GEORGE TOWN: Residents at a predominantly Chinese village near Batu Uban here have agreed to vacate their homes after the federal government offered them an ex gratia payment.
It was previously reported that the residents of Kampung Sungai Dua had protested against the authorities’ plan to clear the 5ha site for the new Penang police headquarters.
The eviction notices came from the director-general of the Lands and Mines Department (JKPTG), the federal agency that owns the land.
The mostly silver-haired residents were descendants of families who had lived there for close to a century. They held no formal land titles, having been squatters there all these years.
The JKPTG had refused to compensate or heed the pleas of the villagers for a delay of demolition.
The 80-odd residents, including custodians of five places of worship, had pleaded for a replacement home, land or appropriate compensation.
After hard-fought negotiations, led by chief minister Chow Kon Yeow, the eviction was forestalled.
In a ceremony hosted by the Penang land office at Komtar today, 17 families from Kampung Sungai Dua each received RM27,500 in ex gratia payment. They also agreed to leave their homes by May 9.
Bayan Baru MP Sim Tze Tzin told reporters that this was a win-win deal between the federal and state governments.
He said the ex gratia payment was obtained from funds provided by both the state and federal governments.
“In the beginning, the federal authorities were insistent on evicting all villagers. We then sat down (with them) with the help of the chief minister to talk to them.
“This is a good example of how the state and federal governments, despite having different political leaderships, can cooperate to put the people’s interests first.
“We congratulate the police over the new headquarters that is about to be built there,” Sim added.
Batu Uban assemblyman Kumaresan Aramugam, who has been following up on the residents’ appeal, said the 38 villagers had been placed on a fast track list for government housing.
He added that the four Chinese temples and one Hindu temple there have also been allotted state land, about 100m from the present site.
According to Kumaresan, each temple will get 4,000sq ft of land from the state’s land bank for non-Muslim places of worship.
A resident, who only wanted to be known as Quah, said it was a sad moment to leave the kampung as relationships built up over decades would soon be lost.
The 65-year-old said she had raised a family of four there, adding that her forefathers had raised “many, many families” in the same village.
“These Hokkien families go back 100 years. We will miss it a lot.
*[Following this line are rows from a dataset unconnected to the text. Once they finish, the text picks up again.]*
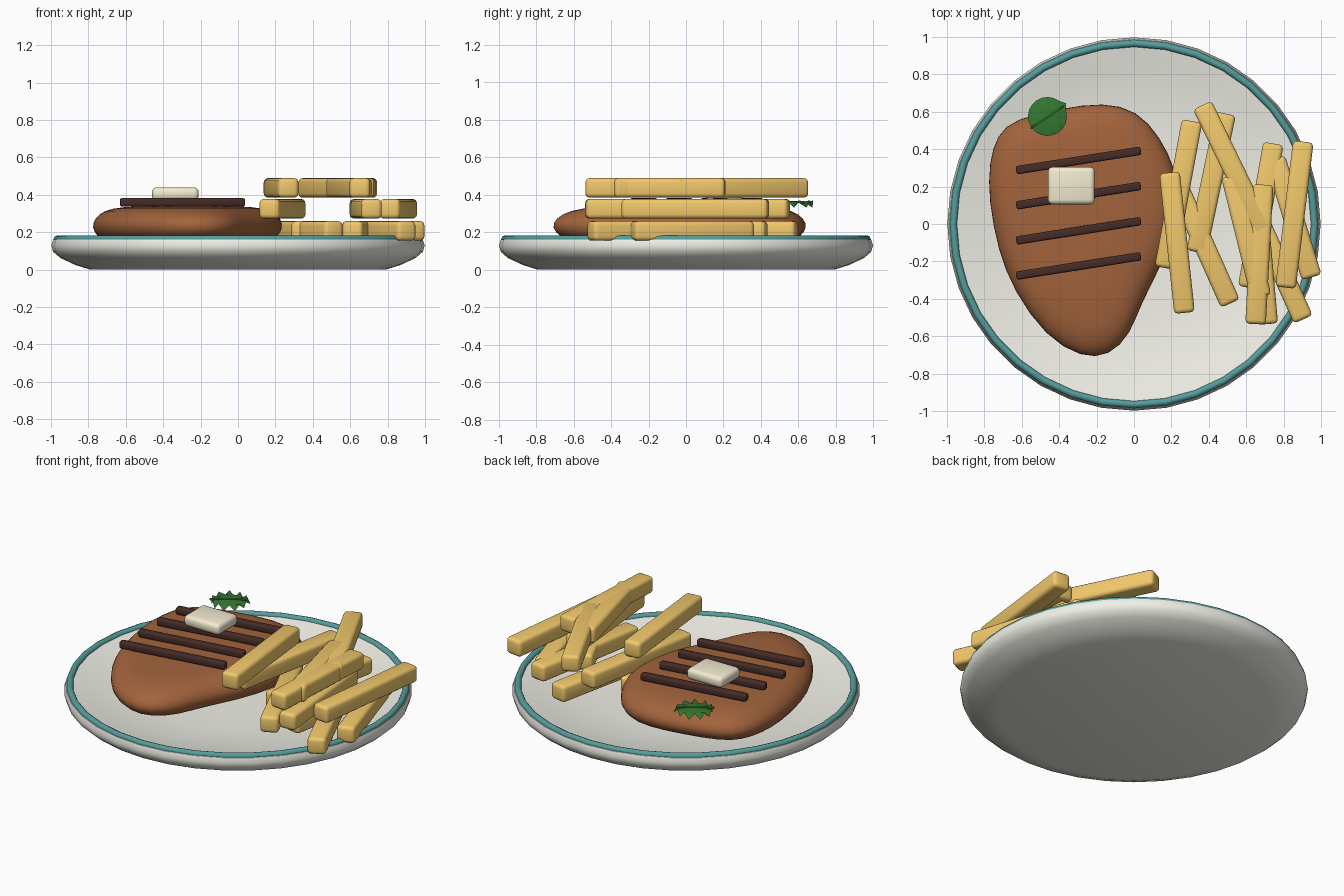
import bpy, bmesh, math
from mathutils import Vector

if "Cube" in bpy.data.objects:
    bpy.data.objects.remove(bpy.data.objects["Cube"])


def material(name, rgb):
    m = bpy.data.materials.new(name)
    m.diffuse_color = (*rgb, 1)
    m.use_nodes = True
    m.node_tree.nodes["Principled BSDF"].inputs["Base Color"].default_value = m.diffuse_color
    return m


CREAM = material("glaze", (0.88, 0.88, 0.81))
TEAL = material("teal_glaze", (0.09, 0.34, 0.33))
BROWN = material("seared_meat", (0.36, 0.125, 0.045))
CHAR = material("char", (0.06, 0.025, 0.02))
GOLD = material("fried_potato", (0.88, 0.58, 0.15))
YELLOW = material("butter", (0.9, 0.84, 0.64))
GREEN = material("herb", (0.035, 0.19, 0.03))


def make(name, bm, mat, smooth=None):
    bmesh.ops.recalc_face_normals(bm, faces=bm.faces)
    me = bpy.data.meshes.new(name)
    bm.to_mesh(me)
    bm.free()
    ob = bpy.data.objects.new(name, me)
    bpy.context.collection.objects.link(ob)
    me.materials.append(mat)
    if smooth:
        bpy.ops.object.select_all(action='DESELECT')
        ob.select_set(True)
        bpy.context.view_layer.objects.active = ob
        bpy.ops.object.shade_smooth_by_angle(angle=math.radians(smooth))
    return ob


def loft(name, rings, mat, smooth):
    """Skin a stack of closed rings and cap both ends."""
    bm = bmesh.new()
    vs = [[bm.verts.new(p) for p in r] for r in rings]
    n = len(rings[0])
    for a, b in zip(vs, vs[1:]):
        for i in range(n):
            j = (i + 1) % n
            bm.faces.new((a[i], a[j], b[j], b[i]))
    bm.faces.new(vs[0][::-1])
    bm.faces.new(vs[-1])
    return make(name, bm, mat, smooth)


def bar(name, p, q, z, width, height, bevel, mat):
    """Rounded box running from p to q in plan, centred at height z."""
    p, q = Vector(p), Vector(q)
    d, c = q - p, (p + q) / 2
    bm = bmesh.new()
    bmesh.ops.create_cube(bm, size=1)
    bmesh.ops.scale(bm, vec=(d.length, width, height), verts=bm.verts)
    bmesh.ops.bevel(bm, geom=bm.edges[:], offset=bevel, segments=3,
                    profile=0.5, affect='EDGES')
    ob = make(name, bm, mat, 50)
    ob.location = (c.x, c.y, z)
    ob.rotation_euler.z = math.atan2(d.y, d.x)
    return ob


# Plate: revolved dish profile (radius, height)
N = 36
dish = [(0.79, 0), (0.87, 0.025), (0.95, 0.062), (0.988, 0.095), (0.998, 0.13),
        (0.988, 0.16), (0.965, 0.168), (0.94, 0.163), (0.85, 0.143),
        (0.7, 0.113), (0.5, 0.098), (0.25, 0.095)]
loft("plate", [[(r * math.cos(2 * math.pi * i / N), r * math.sin(2 * math.pi * i / N), z)
                for i in range(N)] for r, z in dish], CREAM, 35)

# Coloured rim band
bpy.ops.mesh.primitive_torus_add(major_segments=N, minor_segments=8, major_radius=0.966,
                                 minor_radius=0.02, location=(0, 0, 0.163))
rim = bpy.context.object
rim.name = "rim_band"
rim.data.materials.append(TEAL)
bpy.ops.object.shade_smooth_by_angle(angle=math.radians(60))

# Steak: outline scaled through a rounded stack
outline = [(-0.16, 0.655), (0.02, 0.61), (0.14, 0.47), (0.23, 0.29), (0.255, 0.08),
           (0.16, -0.21), (0.04, -0.42), (-0.015, -0.59), (-0.13, -0.71), (-0.28, -0.72),
           (-0.475, -0.605), (-0.645, -0.36), (-0.73, -0.14), (-0.78, 0.13),
           (-0.778, 0.33), (-0.735, 0.48), (-0.64, 0.565), (-0.395, 0.62)]
cx, cy = -0.27, 0.03
stack = [(0.85, 0.145), (0.95, 0.175), (1.01, 0.225), (0.98, 0.275),
         (0.88, 0.317), (0.7, 0.336), (0.35, 0.342)]
steak = loft("steak", [[(cx + (x - cx) * s, cy + (y - cy) * s, z) for x, y in outline]
                       for s, z in stack], BROWN, 80)
sub = steak.modifiers.new("round", 'SUBSURF')
sub.levels = sub.render_levels = 1

# Grill marks
for i in range(4):
    y = 0.287 - 0.188 * i
    bar(f"grill_mark_{i + 1}", (-0.63, y), (0.037, y + 0.105), 0.36, 0.045, 0.045, 0.012, CHAR)

# Butter pat
bar("butter_pat", (-0.46, 0.205), (-0.21, 0.205), 0.405, 0.2, 0.07, 0.025, YELLOW)

# Herb leaf: disc with a ruffled edge
bm = bmesh.new()
M = 20
mid = bm.verts.new((0, 0, 0.012))
inner, edge = [], []
for i in range(M):
    a = math.radians(35) + 2 * math.pi * i / M
    r = 0.122 if i == 0 else 0.104
    inner.append(bm.verts.new((0.07 * math.cos(a), 0.07 * math.sin(a), 0.008)))
    edge.append(bm.verts.new((r * math.cos(a), r * math.sin(a), 0.018 if i % 2 else -0.02)))
for i in range(M):
    j = (i + 1) % M
    bm.faces.new((mid, inner[i], inner[j]))
    bm.faces.new((inner[i], edge[i], edge[j], inner[j]))
leaf = make("herb_leaf", bm, GREEN, 180)
leaf.location = (-0.463, 0.575, 0.352)
bar("leaf_vein", (-0.555, 0.51), (-0.375, 0.63), 0.361, 0.008, 0.012, 0.002, GREEN)

# Fries: crossed sticks in three layers (ends in plan)
layers = {
    0.207: [((0.49, 0.59), (0.335, -0.15)), ((0.20, 0.28), (0.515, -0.425)),
            ((0.745, 0.43), (0.61, -0.34)), ((0.755, 0.35), (0.95, -0.285)),
            ((0.60, 0.17), (0.905, -0.51))],
    0.325: [((0.31, 0.55), (0.165, -0.235)),
            ((0.65, 0.2), (0.715, -0.535)), ((0.905, 0.44), (0.81, -0.34))],
    0.437: [((0.19, 0.275), (0.27, -0.475)), ((0.365, 0.635), (0.695, -0.045)),
            ((0.69, 0.21), (0.65, -0.535)), ((0.52, 0.26), (0.68, -0.39))],
}
k = 0
for z, sticks in layers.items():
    for p, q in sticks:
        k += 1
        bar(f"fry_{k}", p, q, z, 0.11, 0.104, 0.022, GOLD)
There is nothing like kampung life.”
The Kampung Sungai Dua issue began as early as 2007 when the government at the time decided to build the new Penang police headquarters there.
Thirty-four families accepted an ex gratia payment of RM27,200 to move out at that time (2007), but others had wanted replacement homes as part of a full compensation package and had refused to budge until their demands were met.